(Plain-text document sources)

┌────────

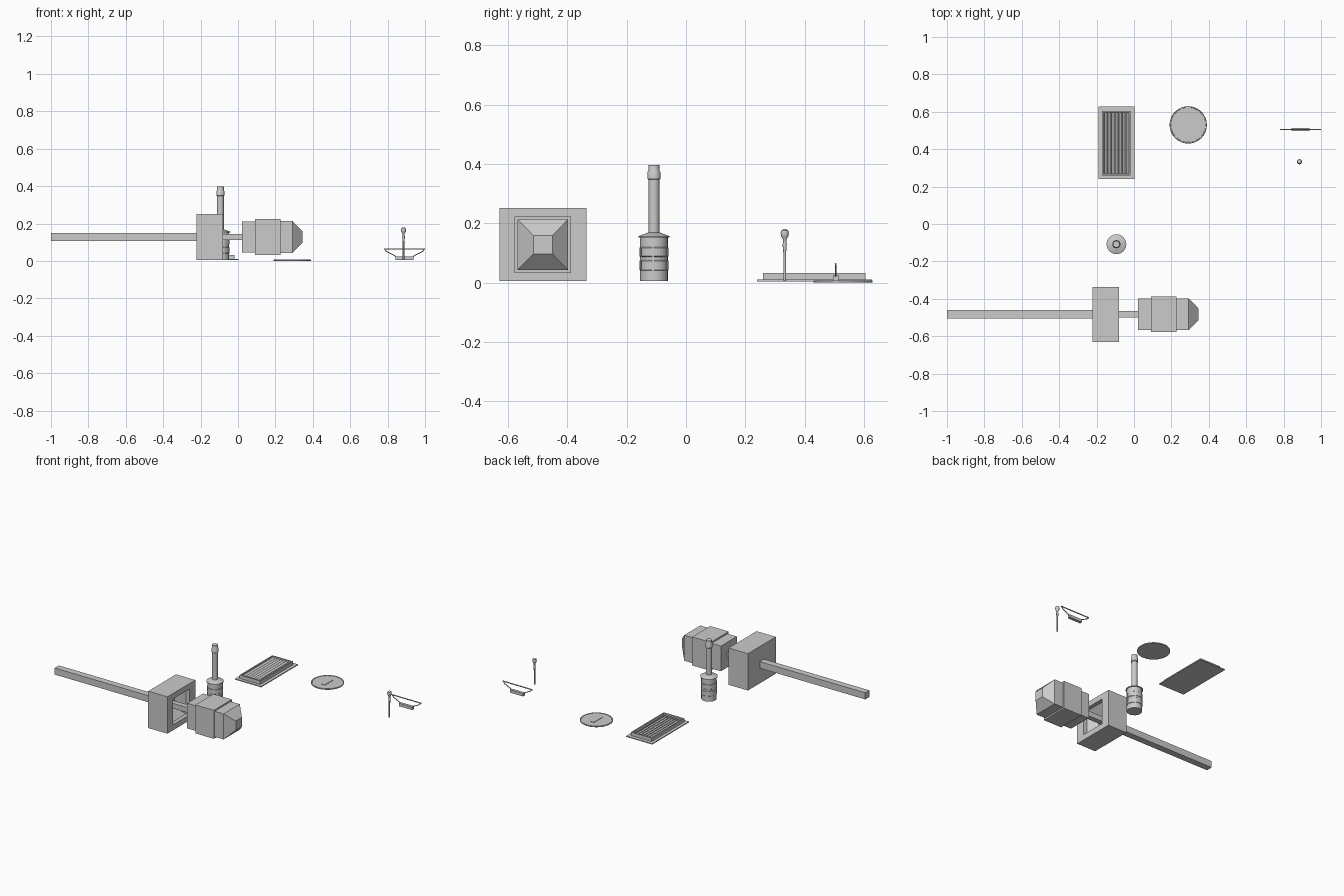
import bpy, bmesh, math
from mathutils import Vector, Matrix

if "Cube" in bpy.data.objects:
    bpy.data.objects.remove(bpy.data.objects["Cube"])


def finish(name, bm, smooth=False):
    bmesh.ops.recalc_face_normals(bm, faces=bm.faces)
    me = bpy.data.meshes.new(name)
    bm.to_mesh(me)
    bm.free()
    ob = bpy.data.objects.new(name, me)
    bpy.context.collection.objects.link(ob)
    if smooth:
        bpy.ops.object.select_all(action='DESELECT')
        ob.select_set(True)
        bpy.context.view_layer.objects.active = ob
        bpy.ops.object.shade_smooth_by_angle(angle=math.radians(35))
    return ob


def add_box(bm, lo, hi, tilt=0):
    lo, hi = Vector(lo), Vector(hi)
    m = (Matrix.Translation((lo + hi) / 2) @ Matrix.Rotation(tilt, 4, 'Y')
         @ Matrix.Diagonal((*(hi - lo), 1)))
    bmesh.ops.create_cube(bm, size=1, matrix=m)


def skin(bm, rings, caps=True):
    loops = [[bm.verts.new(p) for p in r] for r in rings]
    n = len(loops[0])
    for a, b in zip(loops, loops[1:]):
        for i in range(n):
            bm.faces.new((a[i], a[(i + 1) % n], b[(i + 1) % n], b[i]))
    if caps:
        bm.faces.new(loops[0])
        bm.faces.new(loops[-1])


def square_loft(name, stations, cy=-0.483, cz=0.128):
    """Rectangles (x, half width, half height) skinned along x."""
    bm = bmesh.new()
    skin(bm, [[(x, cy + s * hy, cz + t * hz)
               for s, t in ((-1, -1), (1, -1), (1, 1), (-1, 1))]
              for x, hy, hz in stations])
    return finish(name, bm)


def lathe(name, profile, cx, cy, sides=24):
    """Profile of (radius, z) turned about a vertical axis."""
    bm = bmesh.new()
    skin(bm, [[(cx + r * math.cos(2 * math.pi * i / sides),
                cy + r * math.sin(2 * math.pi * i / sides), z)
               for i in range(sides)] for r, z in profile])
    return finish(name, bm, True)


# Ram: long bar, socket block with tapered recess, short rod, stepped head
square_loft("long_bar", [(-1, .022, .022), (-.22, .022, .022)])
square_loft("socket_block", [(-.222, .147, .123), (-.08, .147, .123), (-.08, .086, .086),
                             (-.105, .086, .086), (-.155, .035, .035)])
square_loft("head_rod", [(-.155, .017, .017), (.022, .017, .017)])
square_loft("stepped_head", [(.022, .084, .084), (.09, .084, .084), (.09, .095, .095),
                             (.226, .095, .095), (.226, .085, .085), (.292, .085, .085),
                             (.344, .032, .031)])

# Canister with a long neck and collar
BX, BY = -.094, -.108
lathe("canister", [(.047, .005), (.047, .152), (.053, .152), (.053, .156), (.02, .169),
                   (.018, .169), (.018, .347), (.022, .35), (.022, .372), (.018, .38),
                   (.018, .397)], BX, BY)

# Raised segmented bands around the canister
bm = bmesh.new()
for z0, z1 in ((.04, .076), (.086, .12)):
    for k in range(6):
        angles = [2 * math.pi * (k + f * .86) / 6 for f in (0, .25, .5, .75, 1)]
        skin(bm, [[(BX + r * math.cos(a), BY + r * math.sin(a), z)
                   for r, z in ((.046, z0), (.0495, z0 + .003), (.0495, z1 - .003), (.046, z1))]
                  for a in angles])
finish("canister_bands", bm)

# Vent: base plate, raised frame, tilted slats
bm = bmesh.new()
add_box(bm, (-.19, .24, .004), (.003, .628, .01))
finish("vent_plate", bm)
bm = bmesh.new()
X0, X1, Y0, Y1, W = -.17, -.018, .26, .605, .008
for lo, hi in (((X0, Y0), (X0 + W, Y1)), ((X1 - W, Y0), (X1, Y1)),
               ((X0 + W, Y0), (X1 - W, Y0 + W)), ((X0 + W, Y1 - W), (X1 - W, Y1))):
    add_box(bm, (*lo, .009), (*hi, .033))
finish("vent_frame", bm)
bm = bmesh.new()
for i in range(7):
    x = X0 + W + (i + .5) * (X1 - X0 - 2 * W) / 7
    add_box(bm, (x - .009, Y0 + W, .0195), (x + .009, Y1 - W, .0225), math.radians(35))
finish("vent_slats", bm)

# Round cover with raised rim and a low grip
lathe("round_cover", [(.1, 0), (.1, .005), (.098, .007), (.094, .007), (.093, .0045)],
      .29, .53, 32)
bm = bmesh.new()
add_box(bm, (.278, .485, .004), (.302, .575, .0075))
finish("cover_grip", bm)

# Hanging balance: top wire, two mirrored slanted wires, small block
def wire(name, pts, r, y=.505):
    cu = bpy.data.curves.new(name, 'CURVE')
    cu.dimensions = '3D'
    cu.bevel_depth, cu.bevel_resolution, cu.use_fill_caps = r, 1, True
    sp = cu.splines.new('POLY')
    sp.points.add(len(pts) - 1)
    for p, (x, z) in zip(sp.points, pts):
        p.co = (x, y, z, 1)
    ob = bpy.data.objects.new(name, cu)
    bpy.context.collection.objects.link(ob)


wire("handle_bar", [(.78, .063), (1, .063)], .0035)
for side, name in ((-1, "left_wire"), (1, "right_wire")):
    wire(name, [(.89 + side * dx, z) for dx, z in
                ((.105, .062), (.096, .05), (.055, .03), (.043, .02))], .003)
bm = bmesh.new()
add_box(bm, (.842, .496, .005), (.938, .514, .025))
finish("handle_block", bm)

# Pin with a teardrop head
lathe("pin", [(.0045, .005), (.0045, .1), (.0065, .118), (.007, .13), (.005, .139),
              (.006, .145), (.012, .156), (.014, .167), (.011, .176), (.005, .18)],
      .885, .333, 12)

└────────

How to complete this task
What is needed is the data above, retyped exactly, with every picture left out.

Answer for the task
import bpy, bmesh, math
from mathutils import Vector, Matrix

if "Cube" in bpy.data.objects:
    bpy.data.objects.remove(bpy.data.objects["Cube"])


def finish(name, bm, smooth=False):
    bmesh.ops.recalc_face_normals(bm, faces=bm.faces)
    me = bpy.data.meshes.new(name)
    bm.to_mesh(me)
    bm.free()
    ob = bpy.data.objects.new(name, me)
    bpy.context.collection.objects.link(ob)
    if smooth:
        bpy.ops.object.select_all(action='DESELECT')
        ob.select_set(True)
        bpy.context.view_layer.objects.active = ob
        bpy.ops.object.shade_smooth_by_angle(angle=math.radians(35))
    return ob


def add_box(bm, lo, hi, tilt=0):
    lo, hi = Vector(lo), Vector(hi)
    m = (Matrix.Translation((lo + hi) / 2) @ Matrix.Rotation(tilt, 4, 'Y')
         @ Matrix.Diagonal((*(hi - lo), 1)))
    bmesh.ops.create_cube(bm, size=1, matrix=m)


def skin(bm, rings, caps=True):
    loops = [[bm.verts.new(p) for p in r] for r in rings]
    n = len(loops[0])
    for a, b in zip(loops, loops[1:]):
        for i in range(n):
            bm.faces.new((a[i], a[(i + 1) % n], b[(i + 1) % n], b[i]))
    if caps:
        bm.faces.new(loops[0])
        bm.faces.new(loops[-1])


def square_loft(name, stations, cy=-0.483, cz=0.128):
    """Rectangles (x, half width, half height) skinned along x."""
    bm = bmesh.new()
    skin(bm, [[(x, cy + s * hy, cz + t * hz)
               for s, t in ((-1, -1), (1, -1), (1, 1), (-1, 1))]
              for x, hy, hz in stations])
    return finish(name, bm)


def lathe(name, profile, cx, cy, sides=24):
    """Profile of (radius, z) turned about a vertical axis."""
    bm = bmesh.new()
    skin(bm, [[(cx + r * math.cos(2 * math.pi * i / sides),
                cy + r * math.sin(2 * math.pi * i / sides), z)
               for i in range(sides)] for r, z in profile])
    return finish(name, bm, True)


# Ram: long bar, socket block with tapered recess, short rod, stepped head
square_loft("long_bar", [(-1, .022, .022), (-.22, .022, .022)])
square_loft("socket_block", [(-.222, .147, .123), (-.08, .147, .123), (-.08, .086, .086),
                             (-.105, .086, .086), (-.155, .035, .035)])
square_loft("head_rod", [(-.155, .017, .017), (.022, .017, .017)])
square_loft("stepped_head", [(.022, .084, .084), (.09, .084, .084), (.09, .095, .095),
                             (.226, .095, .095), (.226, .085, .085), (.292, .085, .085),
                             (.344, .032, .031)])

# Canister with a long neck and collar
BX, BY = -.094, -.108
lathe("canister", [(.047, .005), (.047, .152), (.053, .152), (.053, .156), (.02, .169),
                   (.018, .169), (.018, .347), (.022, .35), (.022, .372), (.018, .38),
                   (.018, .397)], BX, BY)

# Raised segmented bands around the canister
bm = bmesh.new()
for z0, z1 in ((.04, .076), (.086, .12)):
    for k in range(6):
        angles = [2 * math.pi * (k + f * .86) / 6 for f in (0, .25, .5, .75, 1)]
        skin(bm, [[(BX + r * math.cos(a), BY + r * math.sin(a), z)
                   for r, z in ((.046, z0), (.0495, z0 + .003), (.0495, z1 - .003), (.046, z1))]
                  for a in angles])
finish("canister_bands", bm)

# Vent: base plate, raised frame, tilted slats
bm = bmesh.new()
add_box(bm, (-.19, .24, .004), (.003, .628, .01))
finish("vent_plate", bm)
bm = bmesh.new()
X0, X1, Y0, Y1, W = -.17, -.018, .26, .605, .008
for lo, hi in (((X0, Y0), (X0 + W, Y1)), ((X1 - W, Y0), (X1, Y1)),
               ((X0 + W, Y0), (X1 - W, Y0 + W)), ((X0 + W, Y1 - W), (X1 - W, Y1))):
    add_box(bm, (*lo, .009), (*hi, .033))
finish("vent_frame", bm)
bm = bmesh.new()
for i in range(7):
    x = X0 + W + (i + .5) * (X1 - X0 - 2 * W) / 7
    add_box(bm, (x - .009, Y0 + W, .0195), (x + .009, Y1 - W, .0225), math.radians(35))
finish("vent_slats", bm)

# Round cover with raised rim and a low grip
lathe("round_cover", [(.1, 0), (.1, .005), (.098, .007), (.094, .007), (.093, .0045)],
      .29, .53, 32)
bm = bmesh.new()
add_box(bm, (.278, .485, .004), (.302, .575, .0075))
finish("cover_grip", bm)

# Hanging balance: top wire, two mirrored slanted wires, small block
def wire(name, pts, r, y=.505):
    cu = bpy.data.curves.new(name, 'CURVE')
    cu.dimensions = '3D'
    cu.bevel_depth, cu.bevel_resolution, cu.use_fill_caps = r, 1, True
    sp = cu.splines.new('POLY')
    sp.points.add(len(pts) - 1)
    for p, (x, z) in zip(sp.points, pts):
        p.co = (x, y, z, 1)
    ob = bpy.data.objects.new(name, cu)
    bpy.context.collection.objects.link(ob)


wire("handle_bar", [(.78, .063), (1, .063)], .0035)
for side, name in ((-1, "left_wire"), (1, "right_wire")):
    wire(name, [(.89 + side * dx, z) for dx, z in
                ((.105, .062), (.096, .05), (.055, .03), (.043, .02))], .003)
bm = bmesh.new()
add_box(bm, (.842, .496, .005), (.938, .514, .025))
finish("handle_block", bm)

# Pin with a teardrop head
lathe("pin", [(.0045, .005), (.0045, .1), (.0065, .118), (.007, .13), (.005, .139),
              (.006, .145), (.012, .156), (.014, .167), (.011, .176), (.005, .18)],
      .885, .333, 12)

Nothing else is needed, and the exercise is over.